Task → Give the number of lines that contain "underside" in the listing, and write nothing else.

Data provided →
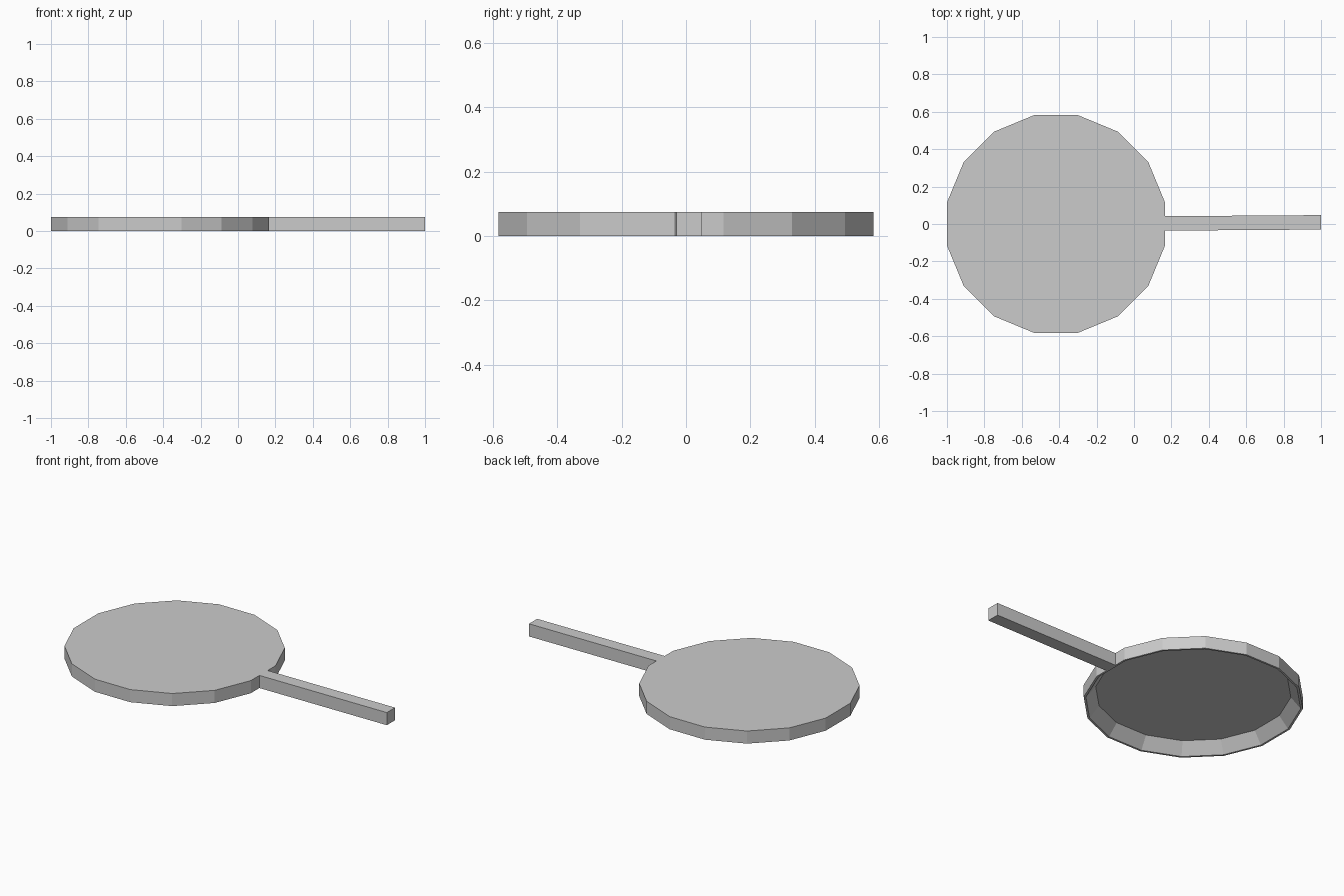
import bpy, bmesh
from math import radians
from mathutils import Matrix

cube = bpy.data.objects.get("Cube")
if cube:
    bpy.data.objects.remove(cube, do_unlink=True)

SIDES, HEIGHT, CENTRE_X = 16, 0.075, -0.417

grey = bpy.data.materials.new("plain grey")
grey.use_nodes = True
grey.diffuse_color = (0.6, 0.6, 0.6, 1)
grey.node_tree.nodes["Principled BSDF"].inputs["Base Color"].default_value = (0.6, 0.6, 0.6, 1)


def finish(name, bm):
    bmesh.ops.recalc_face_normals(bm, faces=bm.faces)
    mesh = bpy.data.meshes.new(name)
    bm.to_mesh(mesh)
    bm.free()
    mesh.materials.append(grey)
    obj = bpy.data.objects.new(name, mesh)
    bpy.context.collection.objects.link(obj)
    return obj


# Upturned pan: a flat disc whose underside is hollowed with sloping walls
bm = bmesh.new()
bmesh.ops.create_cone(bm, cap_ends=True, segments=SIDES, radius1=0.594,
                      radius2=0.594, depth=HEIGHT)
turn = Matrix.Rotation(radians(180 / SIDES), 4, "Z")
bmesh.ops.transform(bm, matrix=turn, verts=bm.verts)
bm.normal_update()
underside = min(bm.faces, key=lambda f: f.calc_center_median().z)
bmesh.ops.inset_region(bm, faces=[underside], thickness=0.012)
bmesh.ops.inset_region(bm, faces=[underside], thickness=0.053)
for v in underside.verts:
    v.co.z += HEIGHT - 0.007
pan = finish("pan", bm)
pan.location = (CENTRE_X, 0, HEIGHT / 2)

# Square handle, very slightly skewed
bm = bmesh.new()
bmesh.ops.create_cube(bm, size=1)
bmesh.ops.scale(bm, vec=(0.842, 0.077, HEIGHT), verts=bm.verts)
handle = finish("handle", bm)
handle.location = (0.579, 0.006, HEIGHT / 2)
handle.rotation_euler.z = radians(0.4)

Answer for this exercise → 5